= What is required =
Show each line of the records in which the word "solver" occurs.

= Information shown =
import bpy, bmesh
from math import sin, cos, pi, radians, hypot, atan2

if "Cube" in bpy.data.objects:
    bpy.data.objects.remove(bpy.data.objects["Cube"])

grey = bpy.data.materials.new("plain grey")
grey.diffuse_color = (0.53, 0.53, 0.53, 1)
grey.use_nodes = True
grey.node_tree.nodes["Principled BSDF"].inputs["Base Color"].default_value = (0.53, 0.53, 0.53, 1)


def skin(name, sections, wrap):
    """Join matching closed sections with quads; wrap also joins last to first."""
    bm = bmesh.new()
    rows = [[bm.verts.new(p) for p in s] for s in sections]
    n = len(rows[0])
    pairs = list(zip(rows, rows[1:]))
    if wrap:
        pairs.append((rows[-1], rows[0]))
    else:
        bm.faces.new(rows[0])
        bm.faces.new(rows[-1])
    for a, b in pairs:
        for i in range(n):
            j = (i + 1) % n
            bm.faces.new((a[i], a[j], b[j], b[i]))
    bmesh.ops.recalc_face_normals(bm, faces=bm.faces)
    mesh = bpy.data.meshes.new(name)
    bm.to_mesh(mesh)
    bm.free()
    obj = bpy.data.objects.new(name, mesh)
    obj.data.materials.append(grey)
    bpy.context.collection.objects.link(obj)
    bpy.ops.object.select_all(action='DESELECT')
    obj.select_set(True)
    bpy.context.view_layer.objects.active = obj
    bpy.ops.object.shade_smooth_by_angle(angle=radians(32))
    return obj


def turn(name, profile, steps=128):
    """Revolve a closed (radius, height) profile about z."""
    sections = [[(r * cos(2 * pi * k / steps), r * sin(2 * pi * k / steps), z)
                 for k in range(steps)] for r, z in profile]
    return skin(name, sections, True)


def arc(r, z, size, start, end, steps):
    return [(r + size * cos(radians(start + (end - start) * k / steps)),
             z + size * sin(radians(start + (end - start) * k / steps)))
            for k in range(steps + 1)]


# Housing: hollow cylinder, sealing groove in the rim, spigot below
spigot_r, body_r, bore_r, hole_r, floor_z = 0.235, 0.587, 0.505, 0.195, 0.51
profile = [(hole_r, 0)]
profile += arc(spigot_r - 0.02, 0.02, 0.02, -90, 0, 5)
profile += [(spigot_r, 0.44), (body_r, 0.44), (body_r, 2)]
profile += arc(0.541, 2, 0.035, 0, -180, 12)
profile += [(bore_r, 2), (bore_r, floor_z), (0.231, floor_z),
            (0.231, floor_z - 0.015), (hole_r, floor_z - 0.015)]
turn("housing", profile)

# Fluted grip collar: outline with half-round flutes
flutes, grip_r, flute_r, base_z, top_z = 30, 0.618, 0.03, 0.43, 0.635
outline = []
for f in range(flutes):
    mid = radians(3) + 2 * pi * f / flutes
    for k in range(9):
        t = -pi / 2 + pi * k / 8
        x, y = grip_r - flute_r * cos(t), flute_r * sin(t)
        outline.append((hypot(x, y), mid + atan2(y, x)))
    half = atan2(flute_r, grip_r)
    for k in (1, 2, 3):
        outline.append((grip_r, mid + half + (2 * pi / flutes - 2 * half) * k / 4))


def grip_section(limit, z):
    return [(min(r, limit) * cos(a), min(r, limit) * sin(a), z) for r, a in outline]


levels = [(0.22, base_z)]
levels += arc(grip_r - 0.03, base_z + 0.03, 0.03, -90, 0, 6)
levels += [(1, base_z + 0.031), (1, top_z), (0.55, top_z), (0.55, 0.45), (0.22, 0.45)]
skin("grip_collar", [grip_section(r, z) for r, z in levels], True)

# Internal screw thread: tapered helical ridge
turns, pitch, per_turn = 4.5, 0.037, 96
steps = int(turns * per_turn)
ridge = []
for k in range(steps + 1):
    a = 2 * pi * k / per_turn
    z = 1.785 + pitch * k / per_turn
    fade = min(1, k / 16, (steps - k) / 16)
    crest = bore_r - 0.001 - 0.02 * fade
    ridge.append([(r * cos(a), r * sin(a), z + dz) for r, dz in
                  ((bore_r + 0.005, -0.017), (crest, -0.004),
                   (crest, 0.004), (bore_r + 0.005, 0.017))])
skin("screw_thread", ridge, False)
* * *
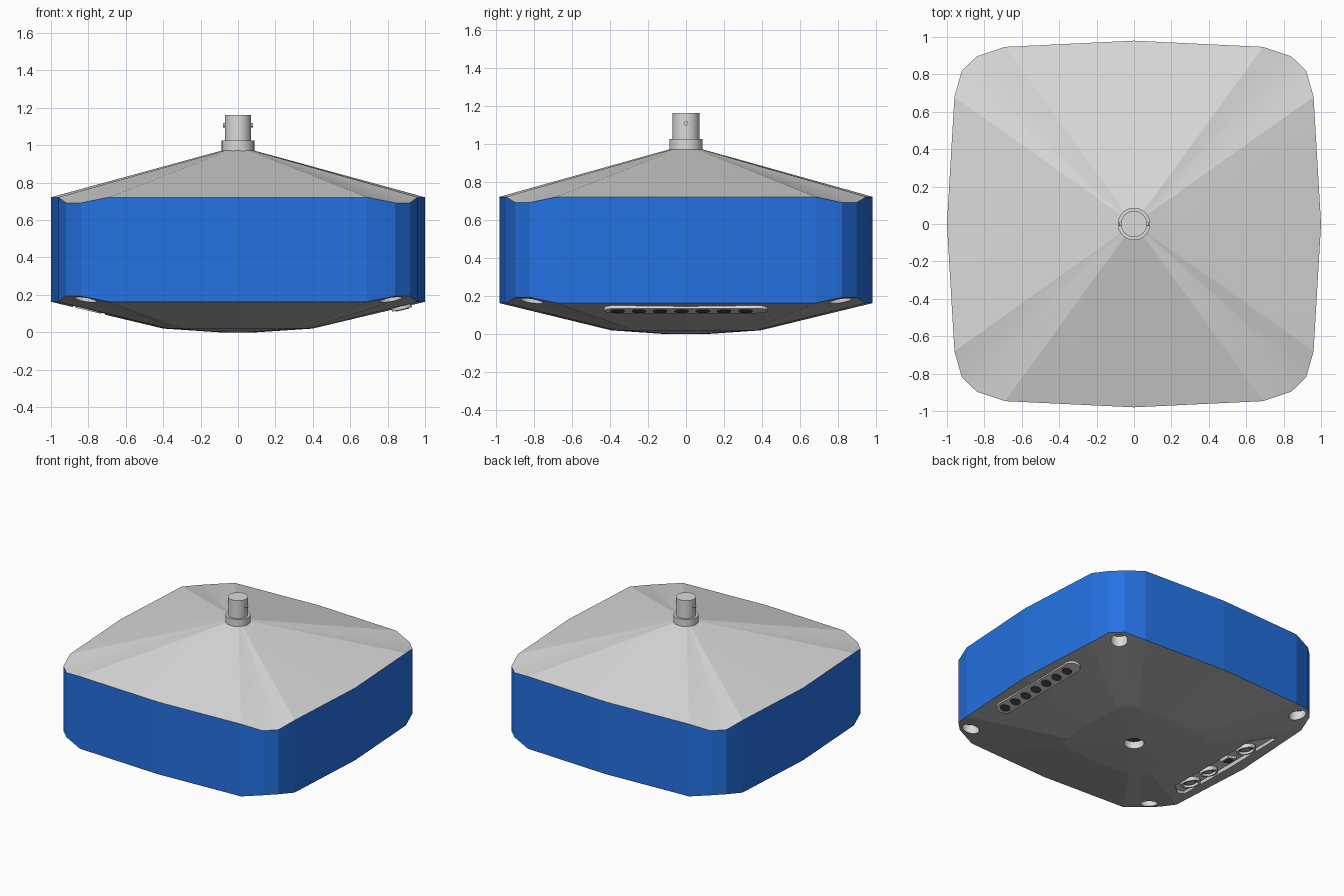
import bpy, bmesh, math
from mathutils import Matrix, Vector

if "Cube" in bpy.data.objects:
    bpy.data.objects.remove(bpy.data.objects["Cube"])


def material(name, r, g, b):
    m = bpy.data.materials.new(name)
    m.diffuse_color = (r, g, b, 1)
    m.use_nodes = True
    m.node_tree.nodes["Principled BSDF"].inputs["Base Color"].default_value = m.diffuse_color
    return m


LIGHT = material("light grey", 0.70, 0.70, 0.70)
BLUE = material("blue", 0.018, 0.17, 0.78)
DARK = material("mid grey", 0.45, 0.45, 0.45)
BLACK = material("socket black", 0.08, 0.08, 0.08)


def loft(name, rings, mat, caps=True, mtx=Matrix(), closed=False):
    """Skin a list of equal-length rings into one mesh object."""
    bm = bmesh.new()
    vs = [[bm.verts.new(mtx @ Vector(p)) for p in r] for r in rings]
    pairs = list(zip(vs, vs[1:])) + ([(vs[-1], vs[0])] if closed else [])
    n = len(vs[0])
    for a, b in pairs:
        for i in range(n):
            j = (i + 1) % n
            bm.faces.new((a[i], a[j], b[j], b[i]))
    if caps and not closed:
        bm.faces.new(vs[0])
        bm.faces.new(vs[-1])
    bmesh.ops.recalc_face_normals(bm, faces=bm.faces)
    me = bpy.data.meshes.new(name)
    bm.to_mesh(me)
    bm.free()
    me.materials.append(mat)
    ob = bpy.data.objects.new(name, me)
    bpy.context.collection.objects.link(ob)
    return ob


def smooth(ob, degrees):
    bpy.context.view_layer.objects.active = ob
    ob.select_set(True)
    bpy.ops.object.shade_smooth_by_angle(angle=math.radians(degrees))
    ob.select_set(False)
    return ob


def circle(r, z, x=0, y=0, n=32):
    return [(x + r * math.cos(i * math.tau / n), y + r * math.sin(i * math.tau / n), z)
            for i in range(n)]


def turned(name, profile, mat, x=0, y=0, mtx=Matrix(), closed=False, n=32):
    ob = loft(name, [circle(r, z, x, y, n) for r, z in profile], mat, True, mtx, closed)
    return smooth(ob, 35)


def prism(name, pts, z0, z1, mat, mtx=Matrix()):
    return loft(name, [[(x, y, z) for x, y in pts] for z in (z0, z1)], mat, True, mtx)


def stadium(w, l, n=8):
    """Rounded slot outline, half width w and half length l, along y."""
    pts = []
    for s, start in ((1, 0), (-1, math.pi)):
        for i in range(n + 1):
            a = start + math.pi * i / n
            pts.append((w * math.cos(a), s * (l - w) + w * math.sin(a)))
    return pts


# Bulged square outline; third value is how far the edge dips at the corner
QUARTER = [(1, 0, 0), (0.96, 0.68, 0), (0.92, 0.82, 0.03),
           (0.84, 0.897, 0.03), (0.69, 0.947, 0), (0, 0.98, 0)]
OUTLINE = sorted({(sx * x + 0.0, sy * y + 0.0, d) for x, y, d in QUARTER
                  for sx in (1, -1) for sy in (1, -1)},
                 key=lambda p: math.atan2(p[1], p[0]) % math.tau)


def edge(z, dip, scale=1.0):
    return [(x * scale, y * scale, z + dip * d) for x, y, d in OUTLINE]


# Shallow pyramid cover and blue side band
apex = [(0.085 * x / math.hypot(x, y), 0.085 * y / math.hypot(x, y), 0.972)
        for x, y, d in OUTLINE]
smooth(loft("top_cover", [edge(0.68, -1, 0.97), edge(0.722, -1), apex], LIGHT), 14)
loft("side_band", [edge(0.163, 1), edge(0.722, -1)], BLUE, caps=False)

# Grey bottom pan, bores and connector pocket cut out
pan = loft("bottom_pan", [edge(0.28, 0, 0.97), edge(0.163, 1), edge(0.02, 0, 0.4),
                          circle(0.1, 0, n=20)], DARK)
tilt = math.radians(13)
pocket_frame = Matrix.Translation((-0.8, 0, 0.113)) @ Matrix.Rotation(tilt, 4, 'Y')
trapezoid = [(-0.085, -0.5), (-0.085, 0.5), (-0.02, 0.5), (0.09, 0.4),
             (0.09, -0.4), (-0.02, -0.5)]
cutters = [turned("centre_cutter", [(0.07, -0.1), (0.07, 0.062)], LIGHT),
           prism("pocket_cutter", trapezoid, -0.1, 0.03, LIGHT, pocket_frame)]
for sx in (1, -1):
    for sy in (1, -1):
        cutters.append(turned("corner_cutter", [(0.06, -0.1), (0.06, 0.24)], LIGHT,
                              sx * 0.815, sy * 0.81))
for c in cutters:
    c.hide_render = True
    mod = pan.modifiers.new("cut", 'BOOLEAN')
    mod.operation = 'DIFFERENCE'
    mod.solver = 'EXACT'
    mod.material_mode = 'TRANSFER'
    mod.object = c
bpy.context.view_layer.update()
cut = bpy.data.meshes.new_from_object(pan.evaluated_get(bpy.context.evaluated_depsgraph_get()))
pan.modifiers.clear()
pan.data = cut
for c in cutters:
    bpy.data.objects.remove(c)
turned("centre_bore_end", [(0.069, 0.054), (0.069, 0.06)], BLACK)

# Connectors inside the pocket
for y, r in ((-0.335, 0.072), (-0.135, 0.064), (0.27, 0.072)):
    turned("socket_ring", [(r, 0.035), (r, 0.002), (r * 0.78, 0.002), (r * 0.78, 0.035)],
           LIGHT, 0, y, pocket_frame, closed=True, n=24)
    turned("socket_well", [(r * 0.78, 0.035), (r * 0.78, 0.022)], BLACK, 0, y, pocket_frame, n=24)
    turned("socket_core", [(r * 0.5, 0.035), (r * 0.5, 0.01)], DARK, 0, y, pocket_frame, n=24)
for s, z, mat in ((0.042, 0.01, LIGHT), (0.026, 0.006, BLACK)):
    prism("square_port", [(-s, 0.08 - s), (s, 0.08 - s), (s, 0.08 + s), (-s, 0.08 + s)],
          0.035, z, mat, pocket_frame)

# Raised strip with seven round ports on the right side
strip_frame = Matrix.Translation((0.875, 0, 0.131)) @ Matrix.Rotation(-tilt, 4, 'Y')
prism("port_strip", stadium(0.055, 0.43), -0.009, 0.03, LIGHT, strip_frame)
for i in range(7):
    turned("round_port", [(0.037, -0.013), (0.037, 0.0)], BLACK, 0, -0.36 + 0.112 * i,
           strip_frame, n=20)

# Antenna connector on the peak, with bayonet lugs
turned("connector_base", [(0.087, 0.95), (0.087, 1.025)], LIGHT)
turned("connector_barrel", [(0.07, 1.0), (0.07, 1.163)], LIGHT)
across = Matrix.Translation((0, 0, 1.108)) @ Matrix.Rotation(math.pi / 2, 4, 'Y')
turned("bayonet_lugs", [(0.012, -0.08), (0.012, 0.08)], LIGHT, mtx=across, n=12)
...
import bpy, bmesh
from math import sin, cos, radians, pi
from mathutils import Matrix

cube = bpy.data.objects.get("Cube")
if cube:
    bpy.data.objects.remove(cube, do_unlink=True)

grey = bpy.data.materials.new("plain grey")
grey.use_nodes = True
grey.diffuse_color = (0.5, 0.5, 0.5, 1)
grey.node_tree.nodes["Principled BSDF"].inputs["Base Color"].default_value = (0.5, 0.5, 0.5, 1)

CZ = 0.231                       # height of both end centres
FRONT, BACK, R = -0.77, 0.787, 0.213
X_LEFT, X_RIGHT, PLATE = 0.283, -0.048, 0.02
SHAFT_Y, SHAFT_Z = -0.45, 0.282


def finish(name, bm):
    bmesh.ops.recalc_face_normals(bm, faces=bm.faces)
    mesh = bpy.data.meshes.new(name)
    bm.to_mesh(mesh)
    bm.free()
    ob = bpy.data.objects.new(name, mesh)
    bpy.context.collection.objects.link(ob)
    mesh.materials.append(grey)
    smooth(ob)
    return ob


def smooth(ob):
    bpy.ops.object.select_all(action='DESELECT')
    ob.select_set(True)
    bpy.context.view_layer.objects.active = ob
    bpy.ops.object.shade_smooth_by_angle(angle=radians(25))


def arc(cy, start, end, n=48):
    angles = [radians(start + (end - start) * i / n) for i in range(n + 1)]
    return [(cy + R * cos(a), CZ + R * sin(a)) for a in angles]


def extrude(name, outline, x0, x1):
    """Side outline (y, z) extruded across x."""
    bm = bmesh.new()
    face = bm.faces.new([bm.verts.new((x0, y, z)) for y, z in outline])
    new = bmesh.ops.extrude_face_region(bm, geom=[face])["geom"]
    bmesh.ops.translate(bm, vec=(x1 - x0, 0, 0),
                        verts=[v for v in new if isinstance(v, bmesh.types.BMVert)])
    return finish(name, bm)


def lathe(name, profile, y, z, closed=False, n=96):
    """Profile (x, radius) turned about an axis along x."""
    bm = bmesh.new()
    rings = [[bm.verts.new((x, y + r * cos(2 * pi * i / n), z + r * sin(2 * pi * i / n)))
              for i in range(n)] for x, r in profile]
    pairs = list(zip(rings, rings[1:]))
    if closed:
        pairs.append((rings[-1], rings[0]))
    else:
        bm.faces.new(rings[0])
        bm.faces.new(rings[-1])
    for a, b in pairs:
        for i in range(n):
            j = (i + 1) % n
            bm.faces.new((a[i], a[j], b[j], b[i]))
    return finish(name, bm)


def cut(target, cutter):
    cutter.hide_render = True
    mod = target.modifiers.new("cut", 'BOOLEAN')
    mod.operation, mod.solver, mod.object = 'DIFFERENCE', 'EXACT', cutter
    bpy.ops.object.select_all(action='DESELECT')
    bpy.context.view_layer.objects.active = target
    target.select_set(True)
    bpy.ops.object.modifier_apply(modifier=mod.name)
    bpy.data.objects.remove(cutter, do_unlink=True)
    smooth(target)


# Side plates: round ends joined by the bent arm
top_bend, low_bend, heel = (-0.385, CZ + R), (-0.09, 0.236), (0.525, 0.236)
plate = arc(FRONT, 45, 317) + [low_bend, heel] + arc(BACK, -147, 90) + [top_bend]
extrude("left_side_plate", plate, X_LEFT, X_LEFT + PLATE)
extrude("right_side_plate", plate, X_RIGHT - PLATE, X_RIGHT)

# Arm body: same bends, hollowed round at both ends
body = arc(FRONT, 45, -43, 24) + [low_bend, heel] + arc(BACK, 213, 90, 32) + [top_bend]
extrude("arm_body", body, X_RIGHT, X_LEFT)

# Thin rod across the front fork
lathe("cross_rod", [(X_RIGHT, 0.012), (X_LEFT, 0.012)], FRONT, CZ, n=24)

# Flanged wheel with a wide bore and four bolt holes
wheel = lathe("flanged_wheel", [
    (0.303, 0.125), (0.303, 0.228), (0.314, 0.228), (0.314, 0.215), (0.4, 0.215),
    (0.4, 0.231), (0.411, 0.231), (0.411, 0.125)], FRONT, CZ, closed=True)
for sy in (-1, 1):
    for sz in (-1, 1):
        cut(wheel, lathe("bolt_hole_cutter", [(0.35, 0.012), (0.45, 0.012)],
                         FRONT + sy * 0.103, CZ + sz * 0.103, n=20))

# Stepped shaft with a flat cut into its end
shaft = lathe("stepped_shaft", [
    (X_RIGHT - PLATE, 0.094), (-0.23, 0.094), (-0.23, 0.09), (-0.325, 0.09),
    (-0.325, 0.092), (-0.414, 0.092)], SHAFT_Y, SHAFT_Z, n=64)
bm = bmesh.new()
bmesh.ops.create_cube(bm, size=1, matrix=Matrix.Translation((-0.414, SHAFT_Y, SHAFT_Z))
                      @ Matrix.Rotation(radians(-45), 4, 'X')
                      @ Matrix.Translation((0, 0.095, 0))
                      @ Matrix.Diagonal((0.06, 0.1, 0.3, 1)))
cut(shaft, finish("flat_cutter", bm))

= Problem solution =
    mod.solver = 'EXACT'
    mod.operation, mod.solver, mod.object = 'DIFFERENCE', 'EXACT', cutter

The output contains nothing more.